1.0 (yearlong course)
Algebra 1 (MATH100);
Algebra 2 (MATH300)
Physics is an applied mathematics course. The Algebra 2 pre-requisite for this course is essential.
Trigonometry is highly suggested as a pre/co-requisite.
Physics is a study of the God-ordained laws which govern the physical universe, connecting them with observable phenomena, and covers the general topics of mechanics with kinematic and dynamic motions, gravity, uniform circular motion, work, energy, momentum, simple harmonic motion, waves, optics, electricity, and magnetism. This course will include extensive use of hands-on labs and computer simulations to demonstrate physics concepts. Students will learn to express physics concepts with equations that enable them to solve problems using a basic knowledge of algebra and right angle trigonometry. Three engineering design projects will be created throughout the year. This course has a lab component.
Students must have already completed Algebra 2 in a school year prior to enrolling in Physics & should be taking Pre-Calculus or Calculus concurrently with Physics.

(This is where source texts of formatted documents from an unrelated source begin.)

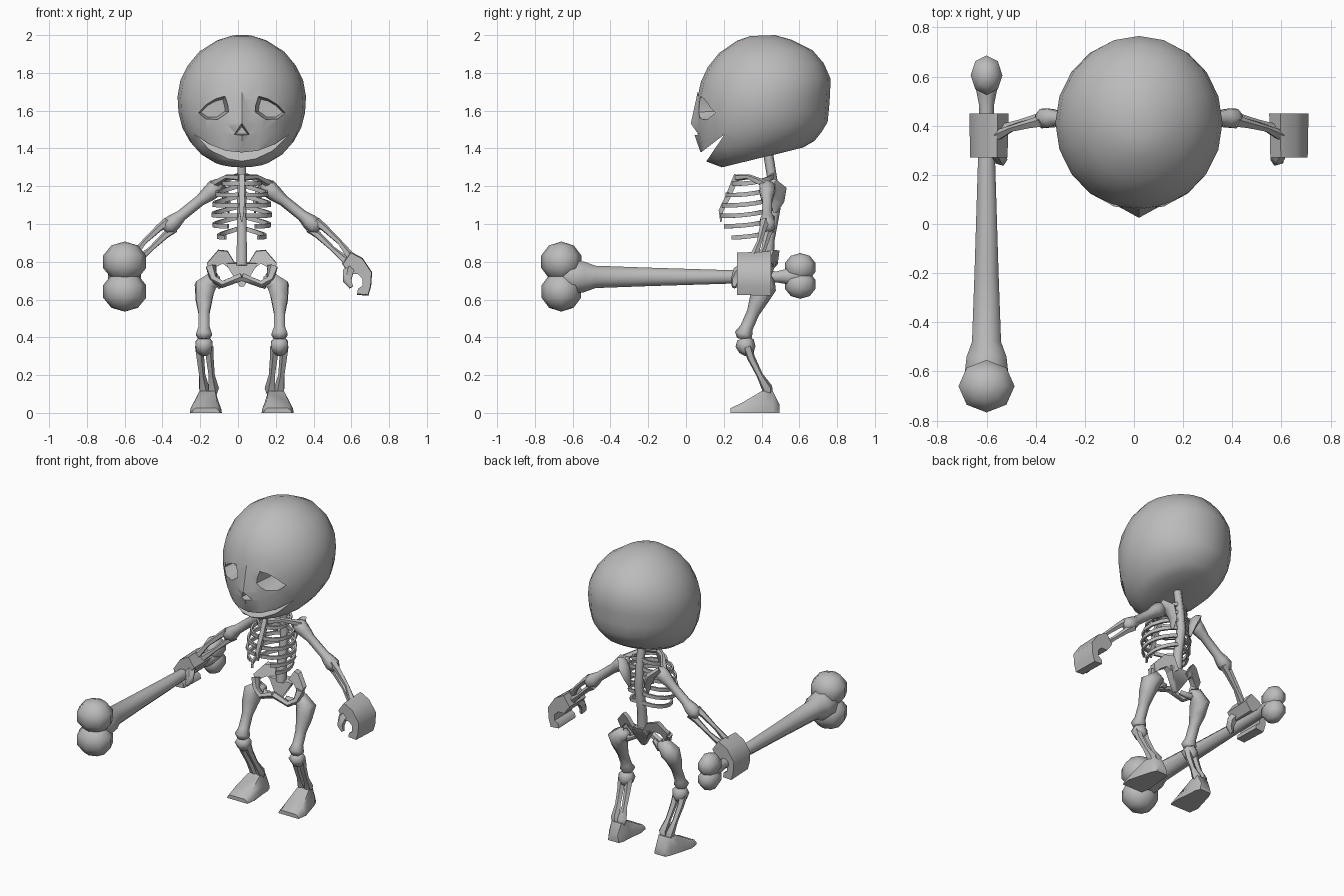
import bpy, bmesh, math
from mathutils import Vector, Matrix

if "Cube" in bpy.data.objects:
    bpy.data.objects.remove(bpy.data.objects["Cube"])

CX = 0.02  # symmetry plane of the body
bone = bpy.data.materials.new("bone_grey")
bone.diffuse_color = (0.5, 0.5, 0.5, 1)
bone.use_nodes = True
bone.node_tree.nodes["Principled BSDF"].inputs["Base Color"].default_value = bone.diffuse_color


def finish(name, bm, angle=70):
    bmesh.ops.recalc_face_normals(bm, faces=bm.faces[:])
    me = bpy.data.meshes.new(name)
    bm.to_mesh(me)
    bm.free()
    ob = bpy.data.objects.new(name, me)
    bpy.context.collection.objects.link(ob)
    me.materials.append(bone)
    shade(ob, angle)
    return ob


def shade(ob, angle):
    bpy.ops.object.select_all(action='DESELECT')
    ob.select_set(True)
    bpy.context.view_layer.objects.active = ob
    bpy.ops.object.shade_smooth_by_angle(angle=math.radians(angle))


def loft(name, rings, s=1, cx=CX, angle=70):
    """Skin a list of equal point rings; s=-1 mirrors about the body plane."""
    bm = bmesh.new()
    vs = [[bm.verts.new((cx + s * p[0], p[1], p[2])) for p in r] for r in rings]
    n = len(rings[0])
    for a, b in zip(vs, vs[1:]):
        for i in range(n):
            j = (i + 1) % n
            bm.faces.new((a[i], a[j], b[j], b[i]))
    bm.faces.new(vs[0][::-1])
    bm.faces.new(vs[-1])
    return finish(name, bm, angle)


def tube(name, pts, s=1, sides=6, flat=1.0, cx=CX):
    """Tapered tube through (x, y, z, radius) points; flat squashes its thickness."""
    P = [Vector(p[:3]) for p in pts]
    chord = (P[-1] - P[0]).normalized()
    ref = Vector((0, 1, 0)) if abs(chord.z) > 0.8 else Vector((0, 0, 1))
    rings = []
    for i, p in enumerate(P):
        t = (P[min(i + 1, len(P) - 1)] - P[max(i - 1, 0)]).normalized()
        u = t.cross(ref).normalized()
        v = u.cross(t)
        r = pts[i][3]
        rings.append([p + u * (r * flat * math.cos(a)) + v * (r * math.sin(a))
                      for a in (2 * math.pi * (k + 0.5) / sides for k in range(sides))])
    return loft(name, rings, s, cx)


def lobe(name, c, r, seg=8, rings=5):
    bm = bmesh.new()
    bmesh.ops.create_uvsphere(bm, u_segments=seg, v_segments=rings, radius=1,
                              matrix=Matrix.Translation(c) @ Matrix.Diagonal((*r, 1)))
    return finish(name, bm)


def prism(name, outline, y0, y1, s=1, shrink=1.0, angle=50):
    """Extrude an (x, z) outline along y, optionally shrinking the far end."""
    mx = sum(p[0] for p in outline) / len(outline)
    mz = sum(p[1] for p in outline) / len(outline)
    far = [(mx + (x - mx) * shrink, y1, mz + (z - mz) * shrink) for x, z in outline]
    return loft(name, [[(x, y0, z) for x, z in outline], far], s, angle=angle)


# Skull: tilted rings given as front y, front z, back y, back z, half width
SKULL = [(.36, 1.345, .46, 1.365, .04), (.19, 1.30, .62, 1.405, .17), (.11, 1.33, .68, 1.44, .225),
         (.075, 1.385, .72, 1.49, .275), (.055, 1.48, .75, 1.54, .315), (.055, 1.57, .757, 1.61, .335),
         (.06, 1.66, .763, 1.69, .34), (.078, 1.75, .765, 1.77, .325), (.115, 1.83, .73, 1.85, .285),
         (.175, 1.905, .67, 1.92, .225), (.27, 1.97, .56, 1.975, .13), (.34, 1.995, .47, 2.0, .05)]
rings = []
for yf, zf, yb, zb, hw in SKULL:
    ring = []
    for k in range(20):
        a = 2 * math.pi * k / 20
        f = (1 - math.cos(a)) / 2
        ring.append((hw * math.sin(a), yf + (yb - yf) * f, zf + (zb - zf) * f))
    rings.append(ring)
skull = loft("skull", rings)

# Nose ridge
bm = bmesh.new()
top, tip, low, back = [bm.verts.new((CX, y, z)) for y, z in
                       ((.062, 1.70), (.025, 1.53), (.075, 1.385), (.12, 1.53))]
for s in (1, -1):
    side = bm.verts.new((CX + s * .085, .072, 1.53))
    for a, b in ((top, tip), (tip, low), (low, back), (back, top)):
        bm.faces.new((a, b, side))
nose = finish("nose_ridge", bm, 50)

# Sockets, nostril and mouth are cut out of the skull
EYE = [(.263, 1.58), (.2, 1.64), (.136, 1.676), (.078, 1.69), (.06, 1.63),
       (.057, 1.59), (.126, 1.54), (.205, 1.54)]
cutters = [prism("eye_cutter", EYE, -.05, .23, s, .62) for s in (1, -1)]
cutters.append(prism("nostril_cutter", [(-.06, 1.465), (.06, 1.465), (0, 1.54)], 0, .10, 1, .5))
MOUTH = [(.205, 1.475), (.07, 1.372), (-.05, 1.29), (-.03, 1.2), (.105, 1.328)]
cutters.append(loft("mouth_cutter", [[(x, y, z) for y, z in MOUTH] for x in (-.5, .5)]))


def boolean(ob, other, op):
    m = ob.modifiers.new(op, 'BOOLEAN')
    m.object, m.operation, m.solver = other, op, 'EXACT'
    bpy.context.view_layer.objects.active = ob
    bpy.ops.object.modifier_apply(modifier=m.name)
    bpy.data.objects.remove(other)


boolean(skull, nose, 'UNION')
for c in cutters:
    boolean(skull, c, 'DIFFERENCE')
shade(skull, 40)

# Spine, breastbone and sacrum
tube("spine", [(0, .43, 1.40, .026), (0, .46, 1.22, .026), (0, .47, 1.08, .03),
               (0, .44, .92, .03), (0, .43, .78, .033)])
tube("breastbone", [(0, .27, 1.26, .022), (0, .225, 1.15, .02), (0, .185, 1.07, .018),
                    (0, .185, 1.01, .005)], sides=4)
loft("sacrum", [[(-.085, .42, .79), (.085, .42, .79), (.085, .48, .80), (-.085, .48, .80)],
                [(-.012, .40, .67), (.012, .40, .67), (.012, .43, .67), (-.012, .43, .67)]])

# Ribs: front height, half width, front y
RIBS = [(1.215, .10, .25), (1.155, .135, .215), (1.10, .15, .195),
        (1.045, .155, .188), (.99, .148, .19), (.93, .125, .21)]

for s, label in ((1, "left"), (-1, "right")):
    for n, (z, hw, yf) in enumerate(RIBS):
        start = 0.04 if n < 4 else 0.16 + 0.08 * (n - 4)
        pts = []
        for k in range(8):
            t = start + (1 - start) * k / 7
            a = math.pi * t
            mid = (yf + .465) / 2
            pts.append((hw * math.sin(a), mid - (.465 - yf) / 2 * math.cos(a),
                        z + .05 * t - .02 * math.sin(a), .016))
        tube(f"{label}_rib_{n + 1}", pts, s, 4, .6)

    # Shoulder girdle
    tube(f"{label}_collarbone", [(.01, .27, 1.245, .018), (.08, .33, 1.25, .014), (.15, .42, 1.21, .022)], s, 5)
    tube(f"{label}_shoulder_blade", [(.14, .45, 1.22, .035), (.10, .485, 1.18, .05),
                                     (.075, .485, 1.12, .035), (.07, .47, 1.06, .01)], s, 6, .55)

    # Arm
    tube(f"{label}_upper_arm", [(.11, .43, 1.215, .02), (.135, .43, 1.195, .048), (.175, .43, 1.16, .042),
                                (.22, .43, 1.125, .03), (.32, .43, 1.045, .03), (.355, .43, 1.015, .042),
                                (.385, .43, .99, .046), (.41, .425, .97, .025)], s)
    for name, d, e in (("radius", .018, -.012), ("ulna", -.018, .012)):
        tube(f"{label}_{name}", [(.375 + d, .43 + e, .995 + d, .026), (.42 + d, .42 + e, .96 + d, .02),
                                 (.50 + d, .40 + e, .885 + d, .014), (.57 + d * .6, .37 + e, .81 + d * .6, .024)], s, 5)

    # Curled hand and thumb
    HAND = [(.53, .79), (.575, .855), (.64, .82), (.69, .745), (.685, .67), (.67, .62), (.61, .625),
            (.615, .655), (.64, .67), (.64, .71), (.615, .735), (.57, .735)]
    prism(f"{label}_hand", HAND, .45, .27, s, .95)
    tube(f"{label}_thumb", [(.59, .33, .79, .03), (.565, .275, .745, .03), (.56, .26, .70, .025),
                            (.58, .255, .665, .012)], s, 5)

    # Hip blade and pubic arch
    blade = [(.03, .45, .78), (.075, .46, .855), (.125, .43, .86), (.185, .40, .79),
             (.165, .39, .735), (.13, .40, .775), (.10, .42, .79), (.06, .43, .76)]
    loft(f"{label}_hip_blade", [blade, [(x, y + .035, z + .004) for x, y, z in blade]], s, angle=50)
    tube(f"{label}_pubic_arch", [(.165, .40, .775, .03), (.15, .38, .71, .022), (.10, .36, .68, .02),
                                 (.05, .355, .70, .02), (0, .35, .72, .022)], s, 5)
    tube(f"{label}_seat_bone", [(.15, .41, .73, .022), (.115, .42, .675, .022), (.06, .39, .70, .016)], s, 5)

    # Leg
    tube(f"{label}_thigh", [(.115, .42, .70, .025), (.155, .42, .70, .05), (.195, .415, .665, .064),
                            (.20, .385, .60, .05), (.20, .355, .53, .034), (.20, .32, .45, .034),
                            (.20, .305, .415, .048), (.20, .30, .39, .03)], s)
    tube(f"{label}_knee", [(.20, .30, .395, .03), (.20, .31, .37, .052), (.20, .325, .335, .046),
                           (.198, .335, .31, .025)], s)
    for name, d in (("shin", -.024), ("calf_bone", .026)):
        tube(f"{label}_{name}", [(.20 + d, .325, .35, .026), (.195 + d, .345, .29, .022),
                                 (.185 + d, .39, .20, .018), (.175 + d, .43, .13, .03),
                                 (.175 + d * .7, .435, .10, .025)], s, 5)

    # Foot: y, centre x, bottom and top half width, height
    FOOT = [(.235, .19, .075, .055, .025), (.30, .19, .085, .06, .055), (.40, .182, .065, .042, .115),
            (.46, .175, .055, .036, .115), (.495, .172, .04, .03, .045)]
    loft(f"{label}_foot", [[(c - b, y, 0), (c + b, y, 0), (c + b * .95, y, h * .45), (c + t, y, h),
                            (c - t, y, h), (c - b * .95, y, h * .45)] for y, c, b, t, h in FOOT], s, angle=55)

# Big bone club held in the right hand
BX = -.6
tube("club_shaft", [(BX, -.68, .72, .07), (BX, -.60, .72, .095), (BX, -.54, .72, .088), (BX, -.48, .72, .064),
                    (BX, -.2, .72, .053), (BX, .25, .72, .038), (BX, .48, .72, .032),
                    (BX, .54, .722, .045), (BX, .60, .725, .055), (BX, .64, .725, .04)], 1, 8, cx=0)
lobe("club_head_upper", (BX, -.66, .80), (.12, .112, .107))
lobe("club_head_lower", (BX, -.66, .643), (.12, .11, .107))
lobe("club_end_upper", (BX, .605, .77), (.068, .085, .076))
lobe("club_end_lower", (BX, .605, .68), (.068, .085, .076))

*As part of the EVP program, this course will have a live class requirement once a week at a set time; please see the website for time choices. This live class will include teaching, discussion with classmates from around the world, demonstrations, questions and answers, and other aspects of a live classroom. Students will have weekly due dates and stay on a traditional coursework schedule.
Semester 1: August 31 – January 24
Fall Break: November 23 – 27
Christmas Break: December 21 – January 1
Semester 2: January 25 – June 6
Spring Break: March 29 – April 2
Times: Wednesdays 11:00 am US Central Time
What is your curiosity quotient? Have you ever wondered where gravity went when you see astronauts floating around inside of space ships? How about that weird feeling of moving backward when you look outside the car as another car comes in to park? What does riding an elevator have to do with losing or gaining weight? Do you like to tinker with machinery? Why do Grandfather clocks have a pendulum? How do glasses work to improve your eyesight? Can light really act like a particle? Have you been shocked at the door handle after walking across a carpet? How are electrical currents generated? Where is the North Pole? If you have ever asked yourself these kinds of questions, this course is the place for you. In two semesters of right angle trigonometry based physics we will cover the description of motion, two and three dimensional vectors, projectiles, Newton’s laws of motion, gravity, energy conservation, momentum, simple harmonic motion, waves, optics, electricity and magnetism. Come explore these topics and more with us.
If there are books and materials for this course, they can be purchased from our Online Bookstore.
The organization was good, very structural and clear.
A lot of examples were provided by the textbooks which made problem solving later on easier.
I think, overall, it is a very well-developed course that has proven to be very useful for me as I learn about physics.